Non-state preschool education

An American in Paris crunches the numbers. Universal pre-K is a long tradition in France, and one that Non-state preschool education parents might envy.

In this series, an American in Paris pits the French welfare state against the U. Read all the entries in the series here. I started the New Year in Paris with a mission: to enroll my daughter in école maternelle, France’s universal preschool program. This required a visit to our local city hall.

As I walked across the park that sits between it and my apartment, I felt a little emotional—Sophia had just turned 2 in November, and now in just a few months she’d be headed off to school? But I had no second thoughts about sending her to maternelle in the fall. Though school isn’t mandatory in France until age 6, all 3-year-olds are guaranteed a place in maternelle, and over 95 percent of French 3-to-5-year-olds attend. It’s the one part of France’s educational system that everyone seems to agree is great. It’s also remarkably cost-efficient: France paid 12. 8 billion euros in 2007 to educate just over 2.

Universal preschool has become a hot topic in the U. Barack Obama to New York City Mayor Bill de Blasio to conservative Oklahoma legislators coming out in favor of some form of public pre-K education. France has been all over this for nearly two centuries. The first écoles maternelles began here in the 1830s, initially intended as a combination of child care and schooling for the children of poor families. Gradually they grew into a fundamental building block of the French education system. The three-year curriculum is designed to move kids from the free play of the early years toward the more structured world of elementary school. Much of maternelle focuses on language, and on achieving a level of fluency for all children regardless of background.

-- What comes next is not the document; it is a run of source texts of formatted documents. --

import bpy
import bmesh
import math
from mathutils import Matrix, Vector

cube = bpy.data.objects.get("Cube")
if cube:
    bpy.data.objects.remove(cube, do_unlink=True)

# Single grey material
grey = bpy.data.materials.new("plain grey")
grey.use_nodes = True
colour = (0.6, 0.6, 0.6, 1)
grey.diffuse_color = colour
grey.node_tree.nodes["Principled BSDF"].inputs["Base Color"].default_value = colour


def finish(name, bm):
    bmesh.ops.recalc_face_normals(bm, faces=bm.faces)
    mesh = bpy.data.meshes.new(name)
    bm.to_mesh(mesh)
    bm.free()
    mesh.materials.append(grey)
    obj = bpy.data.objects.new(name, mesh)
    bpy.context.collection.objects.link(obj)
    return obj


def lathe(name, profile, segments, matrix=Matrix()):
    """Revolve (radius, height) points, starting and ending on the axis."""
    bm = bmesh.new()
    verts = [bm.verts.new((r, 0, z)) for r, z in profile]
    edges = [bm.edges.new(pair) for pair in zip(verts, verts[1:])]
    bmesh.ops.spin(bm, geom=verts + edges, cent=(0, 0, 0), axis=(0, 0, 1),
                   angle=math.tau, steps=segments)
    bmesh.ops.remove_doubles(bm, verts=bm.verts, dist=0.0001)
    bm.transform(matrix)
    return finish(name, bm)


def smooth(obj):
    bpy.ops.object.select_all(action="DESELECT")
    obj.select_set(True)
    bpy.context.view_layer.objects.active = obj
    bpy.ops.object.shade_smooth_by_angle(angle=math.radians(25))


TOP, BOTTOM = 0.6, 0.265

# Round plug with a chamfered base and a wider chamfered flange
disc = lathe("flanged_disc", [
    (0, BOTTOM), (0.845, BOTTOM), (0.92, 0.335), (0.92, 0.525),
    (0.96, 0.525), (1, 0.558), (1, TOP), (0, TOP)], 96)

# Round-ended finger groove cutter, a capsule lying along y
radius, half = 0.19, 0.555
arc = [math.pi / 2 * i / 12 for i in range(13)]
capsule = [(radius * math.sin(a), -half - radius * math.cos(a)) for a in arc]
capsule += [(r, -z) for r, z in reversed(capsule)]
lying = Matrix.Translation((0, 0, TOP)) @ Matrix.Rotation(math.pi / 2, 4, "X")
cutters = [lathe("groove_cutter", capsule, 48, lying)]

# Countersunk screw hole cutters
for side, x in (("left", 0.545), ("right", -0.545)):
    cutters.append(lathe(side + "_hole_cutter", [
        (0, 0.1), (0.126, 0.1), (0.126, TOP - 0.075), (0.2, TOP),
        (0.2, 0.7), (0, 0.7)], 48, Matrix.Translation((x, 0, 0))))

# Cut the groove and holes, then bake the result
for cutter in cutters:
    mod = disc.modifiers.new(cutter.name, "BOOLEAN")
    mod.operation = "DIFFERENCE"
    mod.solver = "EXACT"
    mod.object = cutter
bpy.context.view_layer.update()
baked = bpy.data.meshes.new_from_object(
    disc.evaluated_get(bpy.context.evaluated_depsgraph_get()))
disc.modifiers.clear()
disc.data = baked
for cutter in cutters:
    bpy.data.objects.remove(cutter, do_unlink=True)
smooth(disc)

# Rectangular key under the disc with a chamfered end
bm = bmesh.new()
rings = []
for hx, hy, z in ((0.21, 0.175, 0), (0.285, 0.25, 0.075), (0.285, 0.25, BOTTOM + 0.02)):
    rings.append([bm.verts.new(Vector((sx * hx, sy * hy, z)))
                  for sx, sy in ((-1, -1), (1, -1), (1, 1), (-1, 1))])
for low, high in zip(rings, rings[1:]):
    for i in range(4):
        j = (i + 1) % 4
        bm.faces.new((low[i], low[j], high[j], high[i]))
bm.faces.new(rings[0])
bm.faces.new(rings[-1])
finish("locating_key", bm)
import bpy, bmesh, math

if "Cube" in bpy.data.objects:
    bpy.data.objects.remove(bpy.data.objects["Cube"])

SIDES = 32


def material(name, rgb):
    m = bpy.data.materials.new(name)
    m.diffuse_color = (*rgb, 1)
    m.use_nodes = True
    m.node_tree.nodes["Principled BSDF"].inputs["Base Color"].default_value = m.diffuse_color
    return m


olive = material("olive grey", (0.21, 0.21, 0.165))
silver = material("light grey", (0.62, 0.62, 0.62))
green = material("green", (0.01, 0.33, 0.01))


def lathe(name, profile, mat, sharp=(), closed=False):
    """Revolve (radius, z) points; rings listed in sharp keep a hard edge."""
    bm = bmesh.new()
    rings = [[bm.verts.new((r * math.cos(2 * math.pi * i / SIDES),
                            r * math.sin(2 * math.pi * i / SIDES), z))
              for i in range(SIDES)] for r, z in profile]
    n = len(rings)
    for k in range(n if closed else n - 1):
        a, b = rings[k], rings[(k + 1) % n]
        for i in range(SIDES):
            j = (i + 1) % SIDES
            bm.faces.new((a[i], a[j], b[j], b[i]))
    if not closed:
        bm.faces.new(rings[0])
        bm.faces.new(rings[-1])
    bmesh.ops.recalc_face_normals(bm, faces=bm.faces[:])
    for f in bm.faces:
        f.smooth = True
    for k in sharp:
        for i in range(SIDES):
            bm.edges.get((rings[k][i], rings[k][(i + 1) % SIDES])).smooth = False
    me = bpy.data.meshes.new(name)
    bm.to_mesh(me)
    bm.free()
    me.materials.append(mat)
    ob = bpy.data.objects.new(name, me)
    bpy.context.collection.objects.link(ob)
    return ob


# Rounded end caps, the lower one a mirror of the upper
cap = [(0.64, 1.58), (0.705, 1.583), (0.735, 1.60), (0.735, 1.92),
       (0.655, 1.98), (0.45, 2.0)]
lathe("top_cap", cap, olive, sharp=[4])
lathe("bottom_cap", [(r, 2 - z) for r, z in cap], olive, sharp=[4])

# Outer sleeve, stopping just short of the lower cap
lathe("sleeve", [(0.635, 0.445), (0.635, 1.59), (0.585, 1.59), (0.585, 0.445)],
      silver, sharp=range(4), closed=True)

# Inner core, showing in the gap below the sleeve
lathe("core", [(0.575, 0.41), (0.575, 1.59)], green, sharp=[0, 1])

Dominique Fortier, a maternelle teacher in the Paris suburb of Asnières, sees this as a major equalizing force. Also, French schools are not explicitly funded by property taxes, as they are in many parts of the U. French 3-year-olds are expected to do many things by themselves: go to the bathroom, put on shoes, carry their lunch tray in the cafeteria. News and World Report ranking system for the maternelles in my neighborhood, so I’ll know which ones are definitively the best for my daughter. I feel both ashamed of this impulse and also frustrated that there’s no way to really find out.

I’m happy about this, because French maternelle classes are big—25 to 32 children, often with only one teacher. A strong emphasis is placed on children being autonome, or independent, and 3-year-olds must be able to do many things by themselves: go to the bathroom, put on shoes, carry their lunch tray in the cantine. The flip side of this enforced independence is also an explicit teaching of the concept la vie ensemble: learning to live with others. Some of this may be a function of class size, some of it part of a general philosophy that places less emphasis on the individual and their needs. In general, I like that kids in France are taught this kind of social awareness, but it can go too far. There’s not a lot of coloring outside the lines in France, both literally and figuratively. This hints at the one area where France seems to struggle: special education.